Regie Austrie,left, and Ian Douglas
Regie Austrie,left, and Ian Douglas

The fires of hell that threatened to consume them appear to have died down, the flames subdued, the smoke clearing. At least for the time being.

The gates of hell that promised to imprison them have opened wide, the chains broken, the locks shattered. Certainly for now.

The darkness of hades that threatened to engulf two of the most secure Dominica Labour Party (DLP) candidates, condemning them to possible eternal political damnation, has lifted, the light beginning to shine upon them again.

"Everything has settled down nicely," a member of the DLP hierarchy told The Sun in reference to the cases of the Cottage MP, Reginald Austrie and his Portsmouth colleague, Ian Douglas. Both men's positions as flag bearers for the DLP in the next general election were under threat in recent times. Mervin Paul, the head of the Government Information Service (GIS) and an unabashed and unapologetic mouthpiece for the DLP, had been placing himself in position to wrest the candidacy from Austrie.
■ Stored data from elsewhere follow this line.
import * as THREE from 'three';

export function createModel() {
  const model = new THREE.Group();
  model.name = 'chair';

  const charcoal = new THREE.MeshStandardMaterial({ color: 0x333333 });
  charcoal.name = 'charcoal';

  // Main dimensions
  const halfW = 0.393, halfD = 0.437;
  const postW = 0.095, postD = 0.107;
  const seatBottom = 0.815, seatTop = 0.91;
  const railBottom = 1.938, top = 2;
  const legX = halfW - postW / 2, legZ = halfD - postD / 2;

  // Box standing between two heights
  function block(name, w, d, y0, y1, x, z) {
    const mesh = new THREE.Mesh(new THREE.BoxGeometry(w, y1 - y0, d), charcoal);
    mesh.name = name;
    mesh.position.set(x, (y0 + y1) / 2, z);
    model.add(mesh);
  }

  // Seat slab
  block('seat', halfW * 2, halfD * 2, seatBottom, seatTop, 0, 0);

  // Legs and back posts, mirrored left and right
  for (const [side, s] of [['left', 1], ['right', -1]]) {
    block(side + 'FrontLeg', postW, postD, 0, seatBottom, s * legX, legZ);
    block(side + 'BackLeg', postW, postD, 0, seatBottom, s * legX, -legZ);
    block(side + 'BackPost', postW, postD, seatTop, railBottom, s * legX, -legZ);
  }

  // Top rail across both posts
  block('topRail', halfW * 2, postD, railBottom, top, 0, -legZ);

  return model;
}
But the Cottage MP quashed any thoughts of a challenge with his forceful declaration during the budget debate that "I shall not be part of no primary." This, according to one DLP source, forced Paul to retreat.

"Mervin Paul has disappeared into the sunset quietly going back to what he was doing," said the leading DLP official who spoke to The Sun on the usual condition of anonymity because he did not wish to risk the wrath of the prime minister.

Differences between the prime minister, Roosevelt Skerrit, and Douglas, the Portsmouth MP, have been well publicized. The recent dispute over housing lots in Douglas' constituency and the MP's strong criticism of the prime minister, highlighted the bitter schism that exists between the two.

"The Labour Party of today (under Skerrit's leadership) no longer has the best interest of the average Dominican at heart. This Labour Party is only interested in winning elections," a leading party official admitted to The Sun, adding that this was one of the issues that troubled Douglas.

In a 26 August article, The Sun reported on a number of candidates, many of them sitting MPs, who the prime minister wanted replaced, quoting a source who indicated that Skerrit had been driven to the edge of impatience by the cockiness and bewildering and confusing displays of nursery school politics by some who felt invincible.

"He has a problem when the MPs think they cannot be touched," the source was quoted as saying.

Still, the high-ranking DLP official who spoke to The Sun for this story seemed perplexed as to why two people who so easily win their seats – Austrie won the last election with 86 per cent of the votes – were targeted to be thrown into a bottomless pit.

"I have no idea," this person told The Sun. "I myself can't figure it out. Two stalwarts of the party in two constituencies who would be an asset to the campaign, I still can't figure it out. It doesn't make sense creating an upheaval in these two strong constituencies…that you are going to win anyhow and in the meantime you lose two marginal seats."

This is the argument that Austrie, in particular, has made very strongly, the source told The Sun, and this is the position both the Cottage MP and Douglas have held on to. Quite firmly.

"Both made it clear and held (their) ground so they (Skerrit and those who wanted them out) capitulated. There will be no primary in Portsmouth or in Cottage for that matter."

For both MPs, it appears that hell no longer hath any fury and the fires of hell have been extinguished.